100 g jar (3.53 oz)
Lead-tin orange is an artificial pigment made by heating lead and tin oxide together and is a reddish hue of lead-tin yellow (type I), which frequently occurs in European painting before the 18th century.
Origin and History
Lead-tin yellow frequently occurs in European painting before the 18th century. The earliest recipes for a yellow pigment from lead and tin was found in the Bolognese manuscript from the first half of the fifteenth century. Old Italian manuscripts make reference to a pigment of pale yellow color called giallolino or giallorino while northern manuscripts use the term massicot (which now designates yellow lead oxide) to describe a pigment prepared from lead and tin.

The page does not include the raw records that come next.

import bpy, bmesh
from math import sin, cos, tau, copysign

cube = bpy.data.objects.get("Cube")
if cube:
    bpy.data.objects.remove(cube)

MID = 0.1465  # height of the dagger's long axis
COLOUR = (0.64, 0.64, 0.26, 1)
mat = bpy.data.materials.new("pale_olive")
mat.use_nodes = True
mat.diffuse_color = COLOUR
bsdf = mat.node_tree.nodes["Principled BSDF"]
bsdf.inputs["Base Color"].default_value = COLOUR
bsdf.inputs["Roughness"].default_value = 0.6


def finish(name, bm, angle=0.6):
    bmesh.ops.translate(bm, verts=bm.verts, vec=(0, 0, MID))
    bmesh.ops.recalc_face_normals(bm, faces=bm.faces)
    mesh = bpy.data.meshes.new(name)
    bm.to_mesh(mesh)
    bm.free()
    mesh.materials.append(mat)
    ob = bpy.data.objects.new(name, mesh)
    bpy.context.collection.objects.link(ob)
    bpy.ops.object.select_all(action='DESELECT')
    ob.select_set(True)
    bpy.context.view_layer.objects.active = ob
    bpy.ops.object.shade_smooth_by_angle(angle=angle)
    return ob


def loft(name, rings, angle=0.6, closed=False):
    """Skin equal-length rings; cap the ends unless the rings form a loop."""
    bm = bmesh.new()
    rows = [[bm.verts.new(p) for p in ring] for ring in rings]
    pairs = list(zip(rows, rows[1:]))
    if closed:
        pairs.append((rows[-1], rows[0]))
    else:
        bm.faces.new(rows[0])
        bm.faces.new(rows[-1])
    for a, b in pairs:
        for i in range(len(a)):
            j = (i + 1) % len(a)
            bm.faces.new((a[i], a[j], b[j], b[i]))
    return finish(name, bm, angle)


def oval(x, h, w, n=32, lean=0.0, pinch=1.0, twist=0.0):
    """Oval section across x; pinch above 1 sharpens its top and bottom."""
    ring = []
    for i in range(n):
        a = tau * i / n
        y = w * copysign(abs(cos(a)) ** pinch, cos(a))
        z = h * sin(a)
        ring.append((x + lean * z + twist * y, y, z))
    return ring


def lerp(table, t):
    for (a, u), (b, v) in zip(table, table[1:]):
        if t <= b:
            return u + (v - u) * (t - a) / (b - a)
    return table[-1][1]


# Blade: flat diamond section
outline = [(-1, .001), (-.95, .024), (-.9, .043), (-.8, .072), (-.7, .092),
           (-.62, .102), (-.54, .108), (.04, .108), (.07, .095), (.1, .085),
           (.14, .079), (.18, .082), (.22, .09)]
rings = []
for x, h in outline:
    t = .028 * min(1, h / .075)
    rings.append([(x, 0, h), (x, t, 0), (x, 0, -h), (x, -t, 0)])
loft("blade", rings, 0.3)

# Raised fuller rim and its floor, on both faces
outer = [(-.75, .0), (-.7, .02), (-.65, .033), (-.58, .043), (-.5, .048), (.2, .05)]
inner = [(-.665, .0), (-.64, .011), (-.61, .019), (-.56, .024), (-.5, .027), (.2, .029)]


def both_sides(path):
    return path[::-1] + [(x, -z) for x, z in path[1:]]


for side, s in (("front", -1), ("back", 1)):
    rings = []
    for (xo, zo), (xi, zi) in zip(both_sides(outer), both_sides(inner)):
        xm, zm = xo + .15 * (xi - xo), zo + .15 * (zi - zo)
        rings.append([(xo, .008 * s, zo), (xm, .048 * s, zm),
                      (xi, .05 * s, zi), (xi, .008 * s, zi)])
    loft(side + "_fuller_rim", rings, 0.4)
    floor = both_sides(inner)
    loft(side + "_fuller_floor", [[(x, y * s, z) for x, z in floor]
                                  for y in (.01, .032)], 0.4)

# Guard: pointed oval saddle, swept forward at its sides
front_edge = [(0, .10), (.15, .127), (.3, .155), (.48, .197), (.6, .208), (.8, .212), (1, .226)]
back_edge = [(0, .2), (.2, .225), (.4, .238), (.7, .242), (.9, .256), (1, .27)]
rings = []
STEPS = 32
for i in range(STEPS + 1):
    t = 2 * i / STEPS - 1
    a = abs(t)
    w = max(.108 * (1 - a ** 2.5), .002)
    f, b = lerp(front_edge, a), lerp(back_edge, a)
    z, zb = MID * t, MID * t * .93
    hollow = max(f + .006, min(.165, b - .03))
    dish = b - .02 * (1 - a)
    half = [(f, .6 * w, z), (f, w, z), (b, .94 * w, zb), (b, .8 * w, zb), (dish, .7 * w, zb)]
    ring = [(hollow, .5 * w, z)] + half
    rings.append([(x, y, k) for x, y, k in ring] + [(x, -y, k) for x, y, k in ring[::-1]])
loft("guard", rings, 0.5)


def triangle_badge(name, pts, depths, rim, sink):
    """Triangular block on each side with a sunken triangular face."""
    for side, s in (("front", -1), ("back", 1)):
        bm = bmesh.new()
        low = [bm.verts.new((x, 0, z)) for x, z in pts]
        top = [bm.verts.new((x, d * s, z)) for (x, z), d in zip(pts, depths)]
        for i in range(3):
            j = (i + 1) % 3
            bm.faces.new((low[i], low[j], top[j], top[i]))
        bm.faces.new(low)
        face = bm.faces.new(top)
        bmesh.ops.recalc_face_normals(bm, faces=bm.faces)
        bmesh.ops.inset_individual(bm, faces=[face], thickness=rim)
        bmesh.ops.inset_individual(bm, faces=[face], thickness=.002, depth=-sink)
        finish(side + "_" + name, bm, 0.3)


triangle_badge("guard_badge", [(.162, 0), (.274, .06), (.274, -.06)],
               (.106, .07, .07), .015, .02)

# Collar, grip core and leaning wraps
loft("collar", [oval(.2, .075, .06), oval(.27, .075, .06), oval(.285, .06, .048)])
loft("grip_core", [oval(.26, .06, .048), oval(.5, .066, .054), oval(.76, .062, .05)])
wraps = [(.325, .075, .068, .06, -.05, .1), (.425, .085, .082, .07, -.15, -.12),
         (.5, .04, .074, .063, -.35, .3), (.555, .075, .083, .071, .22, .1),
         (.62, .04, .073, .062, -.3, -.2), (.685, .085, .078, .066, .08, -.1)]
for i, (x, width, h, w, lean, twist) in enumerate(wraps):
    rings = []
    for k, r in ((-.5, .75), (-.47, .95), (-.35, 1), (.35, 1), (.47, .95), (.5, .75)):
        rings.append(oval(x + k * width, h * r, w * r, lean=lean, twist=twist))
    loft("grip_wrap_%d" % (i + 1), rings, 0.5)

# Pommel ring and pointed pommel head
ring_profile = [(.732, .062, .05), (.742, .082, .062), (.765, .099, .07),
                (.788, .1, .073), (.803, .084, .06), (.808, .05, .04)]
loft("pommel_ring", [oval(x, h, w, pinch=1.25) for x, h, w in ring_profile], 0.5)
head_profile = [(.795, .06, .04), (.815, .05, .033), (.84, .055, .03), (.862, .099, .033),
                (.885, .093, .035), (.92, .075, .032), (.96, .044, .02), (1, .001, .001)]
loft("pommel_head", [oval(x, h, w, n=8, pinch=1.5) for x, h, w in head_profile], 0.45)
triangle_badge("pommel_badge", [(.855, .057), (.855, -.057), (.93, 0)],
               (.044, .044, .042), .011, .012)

There are, in fact, two types of lead-tin yellow, designated as types I and II. Type I is lead-tin oxide and is most frequently found on old paintings. Type II is a second variety of lead-tin oxide that may contain free tin oxide and additional silicon. Lead-tin yellow (type I) is prepared by heating a mixture of lead and tin dioxides to a temperature of about 800° C. Warmer hues of yellow appear at lower temperatures and at about 700–800° C., the more reddish-colored hues develop.
Permanence and Compatibility

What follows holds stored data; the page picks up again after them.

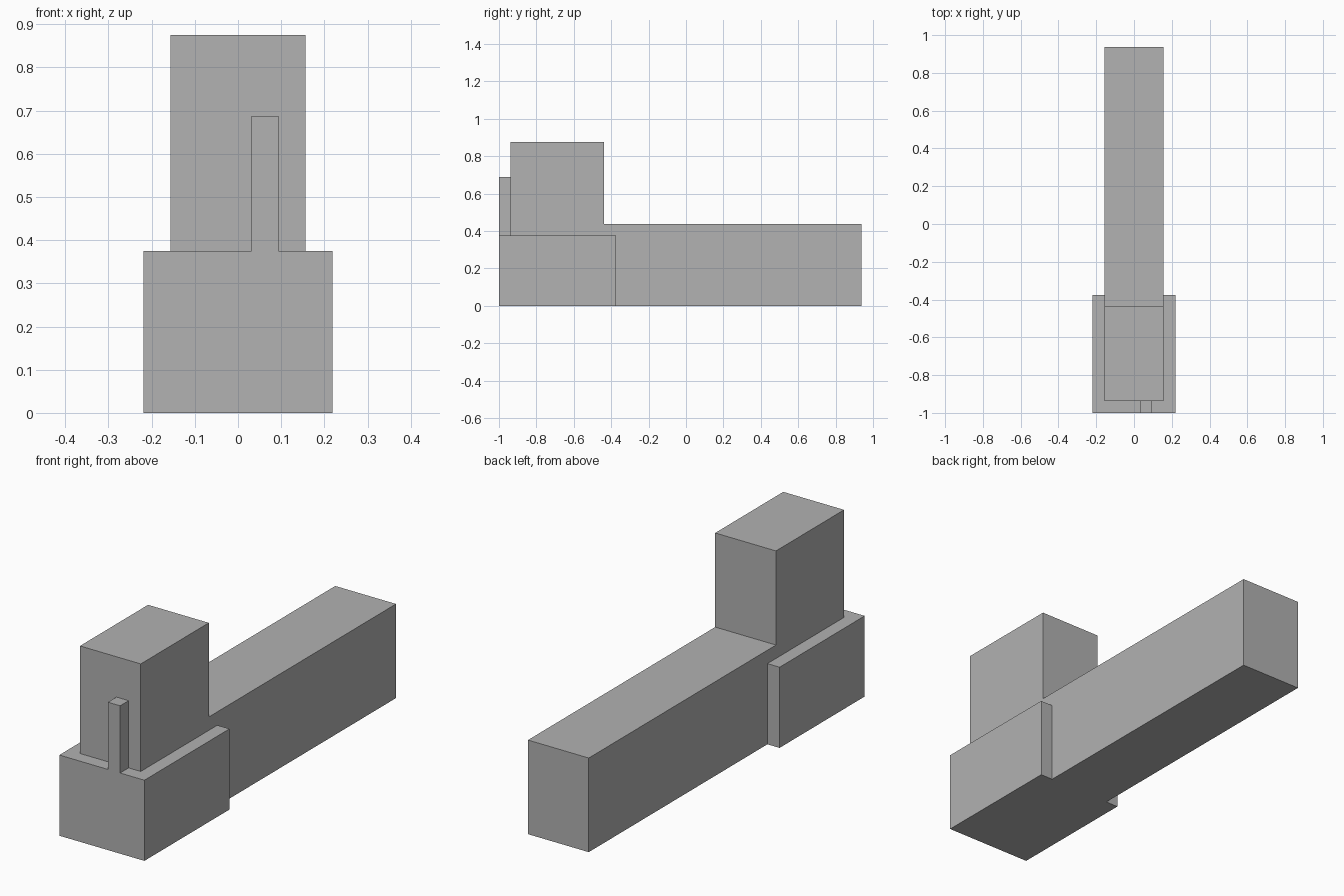
import bpy
import bmesh
from mathutils import Vector

cube = bpy.data.objects.get("Cube")
if cube:
    bpy.data.objects.remove(cube, do_unlink=True)

U = 1 / 16  # modelling grid step

# Single plain grey
grey = bpy.data.materials.new("plain_grey")
grey.use_nodes = True
colour = (0.445, 0.445, 0.445, 1)
grey.diffuse_color = colour
grey.node_tree.nodes["Principled BSDF"].inputs["Base Color"].default_value = colour


def extruded(name, outline, direction, border=0):
    """Extrude a flat outline (grid steps); a border leaves an open hole inside it."""
    bm = bmesh.new()
    face = bm.faces.new([bm.verts.new(Vector(p) * U) for p in outline])
    if border:
        bmesh.ops.inset_region(bm, faces=[face], thickness=border * U, use_even_offset=True)
        bmesh.ops.delete(bm, geom=[face], context='FACES')
    out = bmesh.ops.extrude_face_region(bm, geom=bm.faces[:], use_keep_orig=True)
    moved = [g for g in out["geom"] if isinstance(g, bmesh.types.BMVert)]
    bmesh.ops.translate(bm, verts=moved, vec=Vector(direction) * U)
    bmesh.ops.recalc_face_normals(bm, faces=bm.faces[:])
    mesh = bpy.data.meshes.new(name)
    bm.to_mesh(mesh)
    bm.free()
    mesh.materials.append(grey)
    obj = bpy.data.objects.new(name, mesh)
    bpy.context.collection.objects.link(obj)
    return obj


# Long body with the raised front tower, as one side profile
profile = [(-15, 0), (15, 0), (15, 7), (-7, 7), (-7, 14), (-15, 14)]
extruded("body_and_tower", [(-2.5, y, z) for y, z in profile], (5, 0, 0))

# Wide collar wrapped around the front end of the body
half = [(3.5, -16), (3.5, -6), (2.5, -6), (2.5, -15)]
plan = half + [(-x, y) for x, y in reversed(half)]
extruded("front_collar", [(x, y, 0) for x, y in plan], (0, 0, 6))

# Thin upright fin on the front of the tower
extruded("front_fin", [(0.5, -16, 6), (1.5, -16, 6), (1.5, -15, 6), (0.5, -15, 6)], (0, 0, 5))

# Slotted plate on the back end
extruded("back_slot_plate", [(-1.5, 15, 0), (1.5, 15, 0), (1.5, 15, 7), (-1.5, 15, 7)],
         (0, 1, 0), border=1)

Lead-tin orange is not affected by light and is stable under normal atmosphere. Due to the presence of lead it may darken by atmospheric hydrogen sulfide and is therefore more permanent in oil than in watercolor. On paintings, lead-tin yellow (type I) has been found mixed with lead white, vermilion, yellow lakes, ochres, verdigris, indigo and azurite.

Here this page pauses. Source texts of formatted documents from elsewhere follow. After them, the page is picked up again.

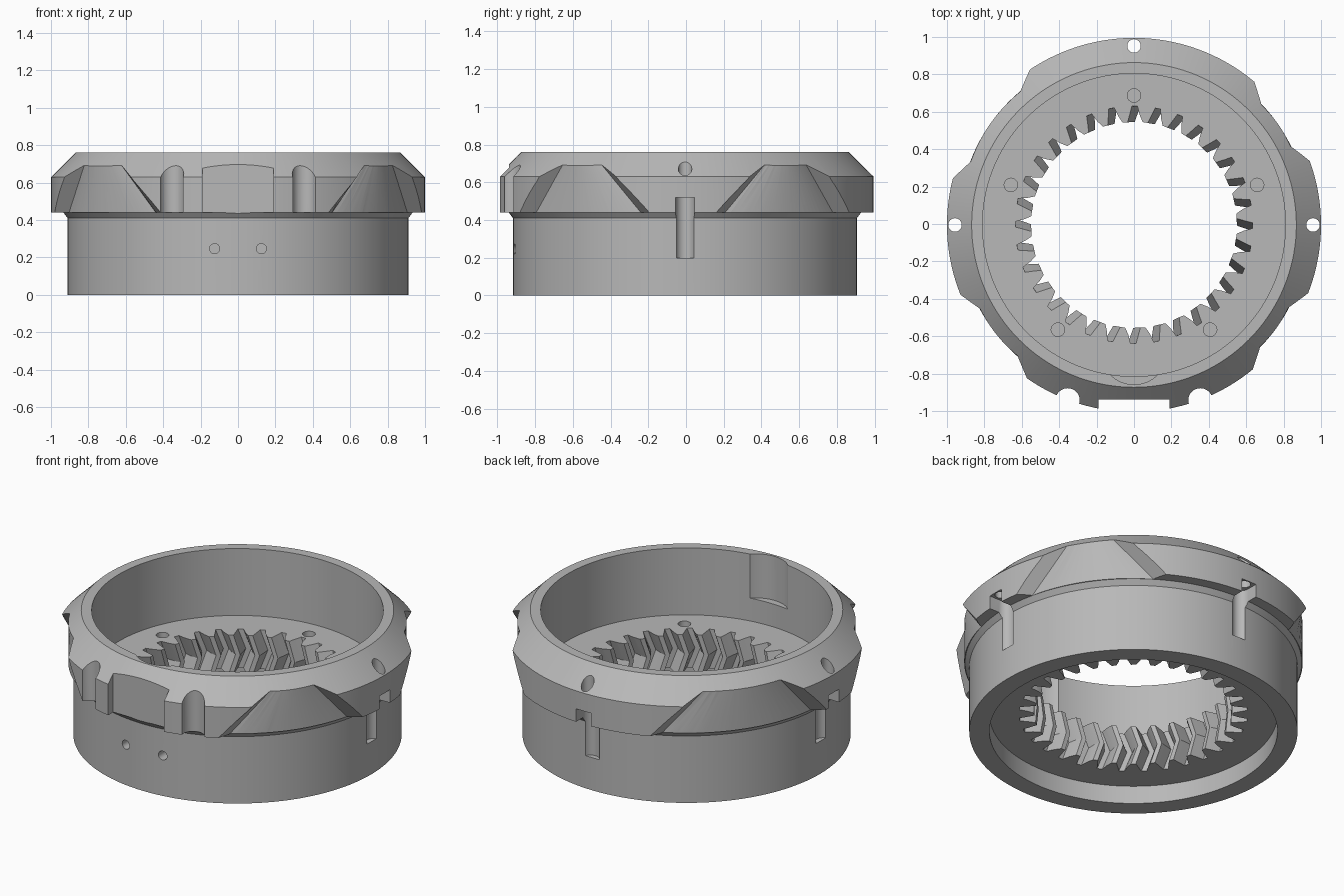
import bpy, bmesh
from math import sin, cos, pi, radians
from mathutils import Matrix, Vector

cube = bpy.data.objects.get("Cube")
if cube:
    bpy.data.objects.remove(cube)

metal = bpy.data.materials.new("plain_grey")
metal.use_nodes = True
grey = (0.48, 0.48, 0.48, 1)
metal.diffuse_color = grey
metal.node_tree.nodes["Principled BSDF"].inputs["Base Color"].default_value = grey


def make(name, bm):
    bmesh.ops.recalc_face_normals(bm, faces=bm.faces)
    mesh = bpy.data.meshes.new(name)
    bm.to_mesh(mesh)
    bm.free()
    mesh.materials.append(metal)
    ob = bpy.data.objects.new(name, mesh)
    bpy.context.collection.objects.link(ob)
    return ob


def loft(name, sections, closed=False):
    """Skin a list of equal cross-sections, capping the ends unless closed."""
    bm = bmesh.new()
    rows = [[bm.verts.new(p) for p in s] for s in sections]
    pairs = list(zip(rows, rows[1:] + rows[:1]))
    for a, b in pairs if closed else pairs[:-1]:
        for i in range(len(a)):
            j = (i + 1) % len(a)
            bm.faces.new((a[i], a[j], b[j], b[i]))
    if not closed:
        bm.faces.new(rows[0])
        bm.faces.new(rows[-1])
    return make(name, bm)


def polar(r, a, z):
    return Vector((r * cos(a), r * sin(a), z))


def cylinder(name, r, x, y, z0, z1, n=32):
    ring = [polar(r, 2 * pi * i / n, 0) for i in range(n)]
    return loft(name, [[p + Vector((x, y, z)) for p in ring] for z in (z0, z1)])


def box(name, x0, x1, y0, y1, z0, z1):
    return loft(name, [[(x0, y0, z), (x1, y0, z), (x1, y1, z), (x0, y1, z)]
                       for z in (z0, z1)])


# Main turned ring: lower barrel, flange, sloped rim, floor and bottom recess
profile = [(0.50, 0.11), (0.80, 0.11), (0.80, 0), (0.912, 0), (0.912, 0.41),
           (0.935, 0.44), (1, 0.44), (1, 0.63), (0.868, 0.76), (0.81, 0.76),
           (0.81, 0.35), (0.50, 0.35)]
STEPS = 144
housing = loft("ring_housing",
               [[polar(r, 2 * pi * k / STEPS, z) for r, z in profile]
                for k in range(STEPS)], closed=True)


def cut(cutter):
    mod = housing.modifiers.new(cutter.name, 'BOOLEAN')
    mod.operation = 'DIFFERENCE'
    mod.solver = 'EXACT'
    mod.object = cutter
    bpy.context.view_layer.objects.active = housing
    bpy.ops.object.modifier_apply(modifier=mod.name)
    bpy.data.objects.remove(cutter)


# Herringbone internal gear
TEETH = 32
pitch = 2 * pi / TEETH
tooth = [(0.55, 0), (0.552, 0.25), (0.59, 0.42), (0.635, 0.53),
         (0.635, 0.77), (0.59, 0.88)]
start = -pi / 2 - 0.65 * pitch
cut(loft("gear_bore", [[polar(r, start + (k + f) * pitch + twist, z)
                        for k in range(TEETH) for r, f in tooth]
                       for z, twist in ((0.10, 0), (0.23, -0.075), (0.36, 0))]))


# Four trapezoid gaps between the flange lugs, wider towards the bottom
def lug_gap(centre, half):
    sections = []
    n = 24
    for i in range(n + 1):
        t = 2 * i / n - 1
        section = []
        for r, z in ((0.94, 0.40), (1.04, 0.40), (1.04, 0.72), (0.94, 0.72)):
            width = half + 14 * (0.69 - z) / 0.26 + (r - 0.94) * 55
            section.append(polar(r, radians(centre + t * width), z))
        sections.append(section)
    return loft("lug_gap", sections)


for centre, half in ((35, 8.4), (144.7, 14.3), (218.5, 10), (324, 8)):
    cut(lug_gap(centre, half))

# Bolt hole and open slot in the left, right and back lugs
for k in range(3):
    turn = Matrix.Rotation(k * pi / 2, 4, 'Z')
    for part in (cylinder("slot_round", 0.05, 0.93, 0, 0.2, 0.52),
                 box("slot_mouth", 0.93, 1.1, -0.05, 0.05, 0.2, 0.52),
                 cylinder("bolt_hole", 0.036, 0.957, 0, 0.48, 0.8)):
        part.data.transform(turn)
        cut(part)

# Front lug: flat notch and a half-round groove on each side
cut(box("front_notch", -0.19, 0.19, -1.1, -0.932, 0.42, 0.8))
for x in (-0.355, 0.355):
    cut(cylinder("front_groove", 0.065, x, -0.938, 0.42, 0.8))

# Shallow pocket in the inner wall at the front
cut(cylinder("inner_pocket", 0.181, 0, -0.672, 0.49, 0.8, 64))

# Five blind holes in the floor
for k in range(5):
    p = polar(0.692, radians(90 + 72 * k), 0)
    cut(cylinder("floor_hole", 0.036, p.x, p.y, 0.25, 0.4))

# Two small blind holes in the front of the barrel
for x in (-0.125, 0.125):
    hole = cylinder("barrel_hole", 0.027, 0, 0, -0.05, 0.05)
    hole.data.transform(Matrix.Translation((x, -0.89, 0.247))
                        @ Matrix.Rotation(pi / 2, 4, 'X'))
    cut(hole)

# Finish
housing.location.y = -0.005
for ob in bpy.context.selected_objects:
    ob.select_set(False)
housing.select_set(True)
bpy.context.view_layer.objects.active = housing
bpy.ops.object.shade_smooth_by_angle(angle=radians(20))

Oil Absorption and Grinding
Lead-tin orange absorbs a small amount of oil (16 g oil per 100 g of pigment). It has a strong drying effect on oil paint.
Lead-tin orange contains lead and is rated highly toxic, especially with prolonged ingestion or inhalation. Utmost care should be used in handling the dry powder pigment to avoid breathing the dust. It is only moderately toxic in contact with the skin.
Pigment: Lead-Tin Orange